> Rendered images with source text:
============
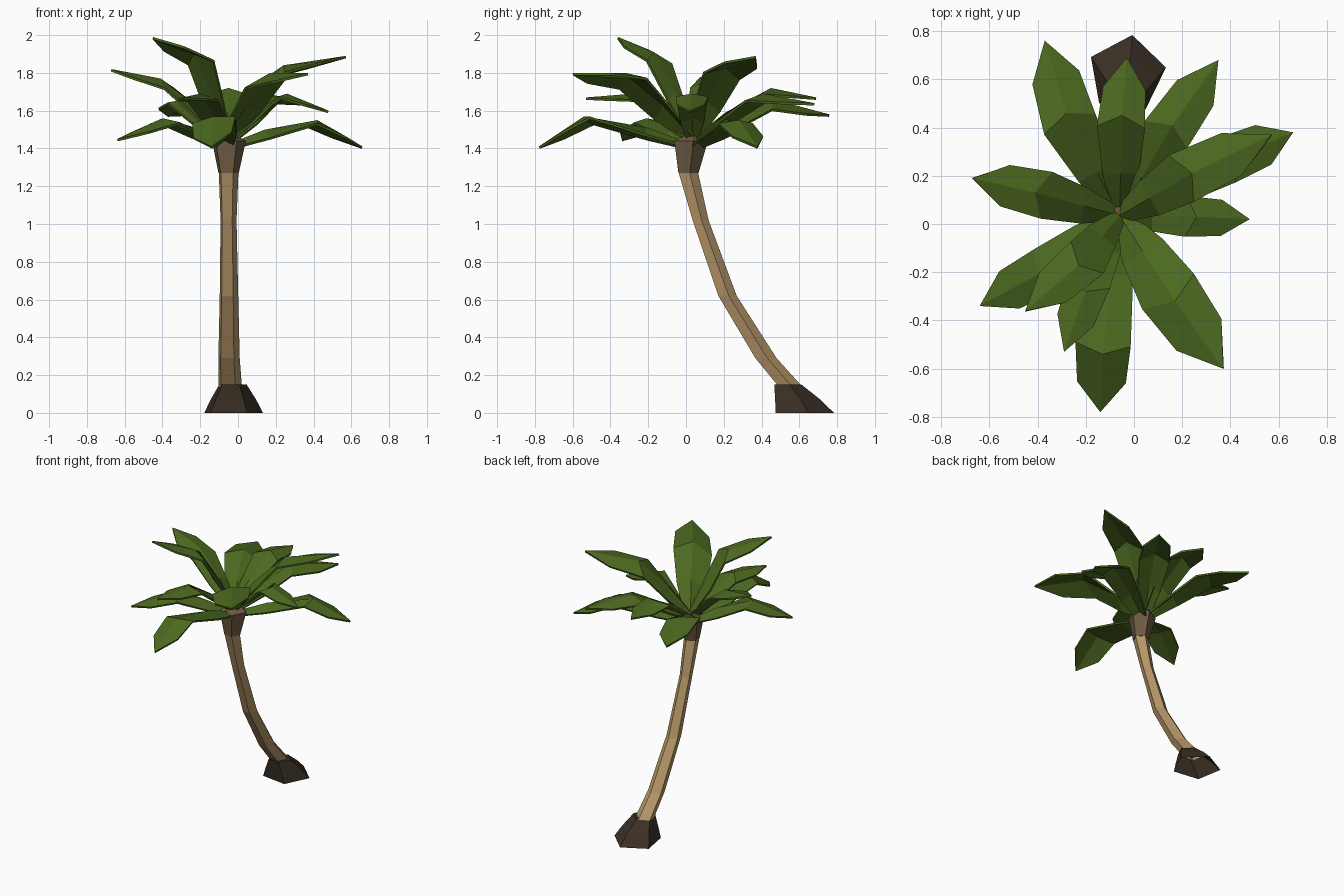
import bpy
import bmesh
from math import cos, sin, radians
from mathutils import Vector

if "Cube" in bpy.data.objects:
    bpy.data.objects.remove(bpy.data.objects["Cube"], do_unlink=True)


def make_material(name, rgb):
    mat = bpy.data.materials.new(name)
    mat.use_nodes = True
    color = (*rgb, 1)
    mat.diffuse_color = color
    shader = next(n for n in mat.node_tree.nodes if n.type == "BSDF_PRINCIPLED")
    shader.inputs["Base Color"].default_value = color
    return mat


leaf_green = make_material("leaf green", (0.073, 0.14, 0.014))
bark_tan = make_material("bark tan", (0.47, 0.31, 0.14))
crown_brown = make_material("crown brown", (0.16, 0.104, 0.055))
root_brown = make_material("root brown", (0.043, 0.029, 0.018))


def finish(bm, name, material):
    mesh = bpy.data.meshes.new(name)
    bm.to_mesh(mesh)
    bm.free()
    mesh.materials.append(material)
    obj = bpy.data.objects.new(name, mesh)
    bpy.context.collection.objects.link(obj)
    return obj


def pentagon_loft(name, material, rings):
    """Five-sided tube, open below, through level rings given as (x, y, z, radius)."""
    bm = bmesh.new()
    loops = []
    for x, y, z, r in rings:
        angles = [radians(10 + 72 * k) for k in range(5)]
        loops.append([bm.verts.new((x + r * cos(a), y + r * sin(a), z)) for a in angles])
    for low, high in zip(loops, loops[1:]):
        for k in range(5):
            n = (k + 1) % 5
            bm.faces.new((low[k], low[n], high[n], high[k]))
    bm.faces.new(loops[-1])
    return finish(bm, name, material)


def make_leaf(name, ridge, tip, width, roll):
    """Roof-shaped blade: wide neck, raised ridge, two shoulders and a point."""
    ridge, tip = Vector(ridge), Vector(tip)
    up = Vector((0, 0, 1))
    # Higher leaves spring from higher on the crown
    base = Vector((-0.06, 0.035, 1.42 + 0.2 * (ridge.z - 1.55)))

    def across(a, b):
        d = b - a
        d.z = 0
        return d.normalized().cross(up) + up * roll

    inner, outer = across(base, ridge), across(ridge, tip)
    fold = up * width * 0.4
    neck = base.lerp(ridge, 0.42) + up * 0.025
    back = ridge - (tip - ridge).normalized() * 0.05 - fold
    shoulder = back.lerp(tip, 0.56)

    bm = bmesh.new()
    spine = [bm.verts.new(p) for p in (base, neck, ridge, tip)]
    for s in (1, -1):
        edge = [
            base + inner * s * width * 0.3 - fold / 2,
            neck + inner * s * width * 0.75 - fold,
            back + (inner + outer) * s * width / 2,
            shoulder + outer * s * width * 0.88,
        ]
        e = [bm.verts.new(p) for p in edge]
        for k in range(3):
            quad = (spine[k], e[k], e[k + 1], spine[k + 1])
            bm.faces.new(quad if s > 0 else quad[::-1])
    leaf = finish(bm, name, leaf_green)
    solid = leaf.modifiers.new("thickness", "SOLIDIFY")
    solid.thickness = 0.013
    solid.offset = -1


# Root mound
pentagon_loft("root_mound", root_brown, [
    (-0.03, 0.62, 0, 0.165),
    (-0.03, 0.585, 0.07, 0.128),
    (-0.03, 0.535, 0.15, 0.077),
])

# Leaning trunk
pentagon_loft("trunk", bark_tan, [
    (-0.045, 0.56, 0.12, 0.066),
    (-0.045, 0.54, 0.15, 0.066),
    (-0.05, 0.42, 0.29, 0.06),
    (-0.05, 0.217, 0.62, 0.052),
    (-0.052, 0.075, 1.02, 0.045),
    (-0.052, 0.01, 1.27, 0.055),
])

# Flared crown that holds the leaves
pentagon_loft("crown", crown_brown, [
    (-0.052, 0.01, 1.27, 0.057),
    (-0.052, 0.022, 1.44, 0.095),
    (-0.065, 0.045, 1.48, 0.03),
])

# Leaves: name, ridge point, tip point, half width, roll
leaves = [
    ("back_right_leaf", (-0.28, 0.46, 1.66), (-0.37, 0.76, 1.58), 0.115, -0.15),
    ("back_leaf", (-0.05, 0.45, 1.72), (-0.03, 0.69, 1.67), 0.1, 0),
    ("back_left_leaf", (0.16, 0.41, 1.69), (0.35, 0.68, 1.64), 0.105, 0),
    ("upper_left_leaf", (0.24, 0.21, 1.84), (0.57, 0.37, 1.89), 0.11, 0.15),
    ("lower_left_leaf", (0.42, 0.28, 1.55), (0.66, 0.38, 1.41), 0.1, 0),
    ("left_leaf", (0.26, 0.03, 1.69), (0.48, 0.02, 1.6), 0.085, 0),
    ("front_left_leaf", (0.17, -0.32, 1.8), (0.37, -0.6, 1.8), 0.13, -0.2),
    ("front_leaf", (-0.13, -0.54, 1.57), (-0.14, -0.78, 1.41), 0.115, -0.15),
    ("front_inner_leaf", (-0.2, -0.28, 1.69), (-0.29, -0.53, 1.67), 0.09, 0),
    ("top_leaf", (-0.23, -0.17, 1.91), (-0.45, -0.36, 1.99), 0.095, -0.1),
    ("front_right_leaf", (-0.4, -0.21, 1.56), (-0.64, -0.34, 1.45), 0.1, 0),
    ("right_leaf", (-0.41, 0.13, 1.77), (-0.67, 0.19, 1.82), 0.1, 0),
]
for leaf in leaves:
    make_leaf(*leaf)
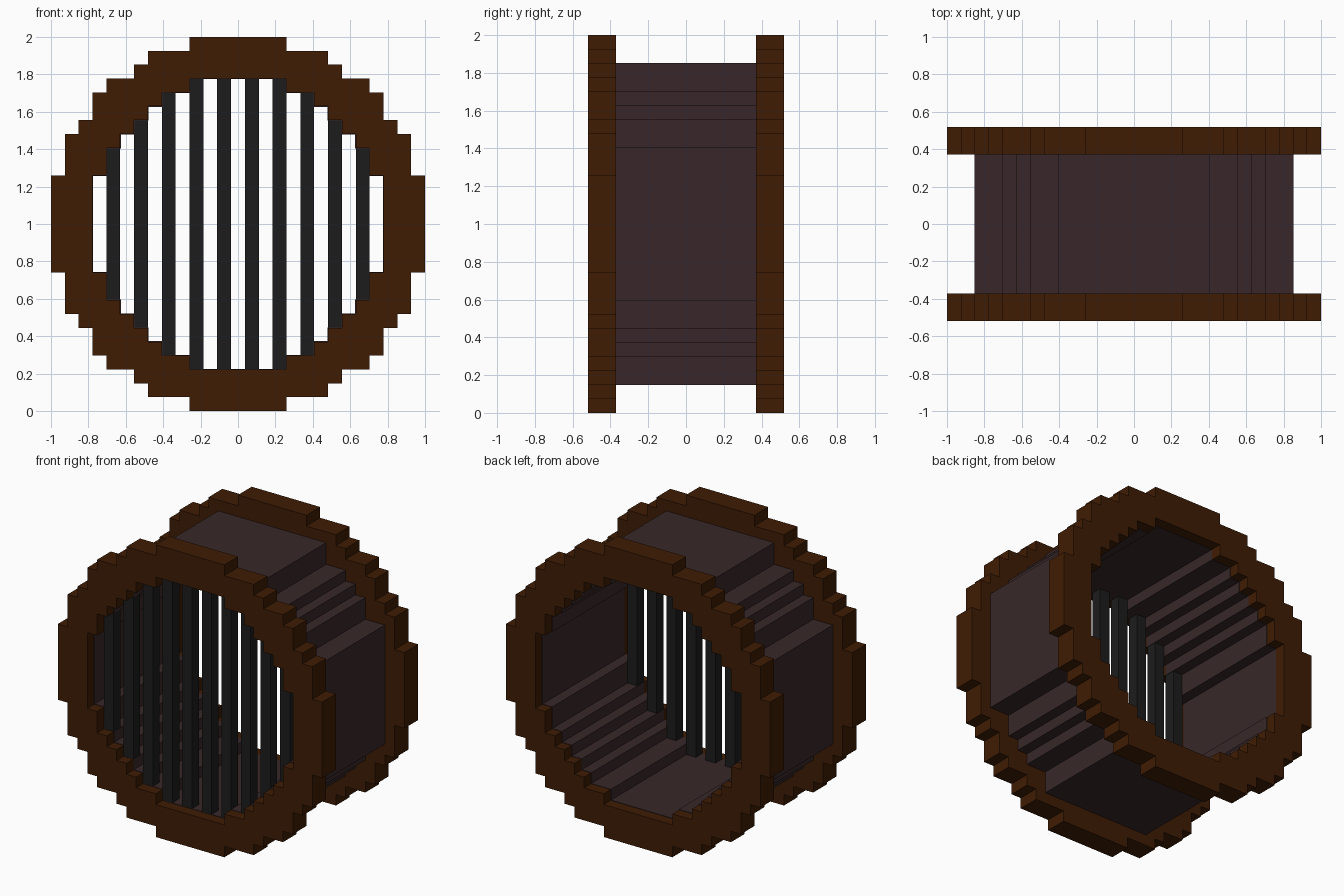
import bpy, bmesh

if "Cube" in bpy.data.objects:
    bpy.data.objects.remove(bpy.data.objects["Cube"])

U = 2 / 27          # one stepped block
CZ = 1.0            # height of the wheel centre


def material(name, srgb):
    m = bpy.data.materials.new(name)
    lin = [((c / 255 + 0.055) / 1.055) ** 2.4 if c > 10 else c / 255 / 12.92 for c in srgb]
    m.diffuse_color = (*lin, 1)
    m.use_nodes = True
    m.node_tree.nodes["Principled BSDF"].inputs["Base Color"].default_value = m.diffuse_color
    return m


WOOD = material("brown wood", (63, 28, 4))
LINING = material("dark plum lining", (56, 39, 41))
IRON = material("dark iron", (28, 28, 28))

# Stepped circles: (half width, row top) from the top down, in blocks
OUTER = [(3.5, 13.5), (6.5, 12.5), (7.5, 11.5), (9.5, 10.5), (10.5, 9.5),
         (11.5, 7.5), (12.5, 6.5), (13.5, 3.5)]
SHELL = [(5.5, 11.5), (7.5, 9.5), (8.5, 8.5), (9.5, 7.5), (11.5, 5.5)]
INNER = [(3.5, 10.5), (5.5, 9.5), (6.5, 8.5), (7.5, 7.5), (8.5, 6.5),
         (9.5, 5.5), (10.5, 3.5)]
# Lining surface stands a hair inside the rim openings that it overlaps
LINER = [(w - 0.04, h - 0.04) for w, h in INNER]


def outline(rows):
    """Mirror one quarter of stepped rows into a closed loop."""
    q = []
    for i, (w, h) in enumerate(rows):
        q.append((w, h))
        if i + 1 < len(rows):
            q.append((w, rows[i + 1][1]))
    right = q + [(x, -z) for x, z in reversed(q)]
    return right + [(-x, z) for x, z in reversed(right)]


def finish(name, bm, mat):
    bmesh.ops.recalc_face_normals(bm, faces=bm.faces)
    me = bpy.data.meshes.new(name)
    bm.to_mesh(me)
    bm.free()
    me.materials.append(mat)
    ob = bpy.data.objects.new(name, me)
    bpy.context.collection.objects.link(ob)
    return ob


def stepped_ring(name, rows_out, rows_in, y0, y1, mat):
    bm = bmesh.new()
    for rows in (rows_out, rows_in):
        vs = [bm.verts.new((x * U, y0 * U, CZ + z * U)) for x, z in outline(rows)]
        for a, b in zip(vs, vs[1:] + vs[:1]):
            bm.edges.new((a, b))
    bmesh.ops.triangle_fill(bm, edges=bm.edges[:], use_beauty=True, normal=(0, -1, 0))
    ext = bmesh.ops.extrude_face_region(bm, geom=bm.faces[:], use_keep_orig=True)
    new = [g for g in ext["geom"] if isinstance(g, bmesh.types.BMVert)]
    bmesh.ops.translate(bm, verts=new, vec=(0, (y1 - y0) * U, 0))
    return finish(name, bm, mat)


# Rims and the lined tunnel, which reaches halfway into each rim
stepped_ring("front_rim", OUTER, INNER, -7, -5, WOOD)
stepped_ring("back_rim", OUTER, INNER, 5, 7, WOOD)
stepped_ring("tunnel", SHELL, LINER, -6, 6, LINING)

# Upright bars set into the front opening
for i, (x, h) in enumerate([(1, 10.5), (3, 10.5), (5, 9.5), (7, 7.5), (9, 5.5)]):
    for side, label in ((-1, "left"), (1, "right")):
        bm = bmesh.new()
        bmesh.ops.create_cube(bm, size=1)
        bmesh.ops.scale(bm, verts=bm.verts, vec=(U, U, 2 * h * U))
        bmesh.ops.translate(bm, verts=bm.verts, vec=(side * x * U, -5.5 * U, CZ))
        finish(f"bar_{label}_{i + 1}", bm, IRON)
============
> REQUIRED WORK: Using the entries, count how many lines contain the string "finish". Write only the number.

> SOLUTION TO THE EXERCISE: 6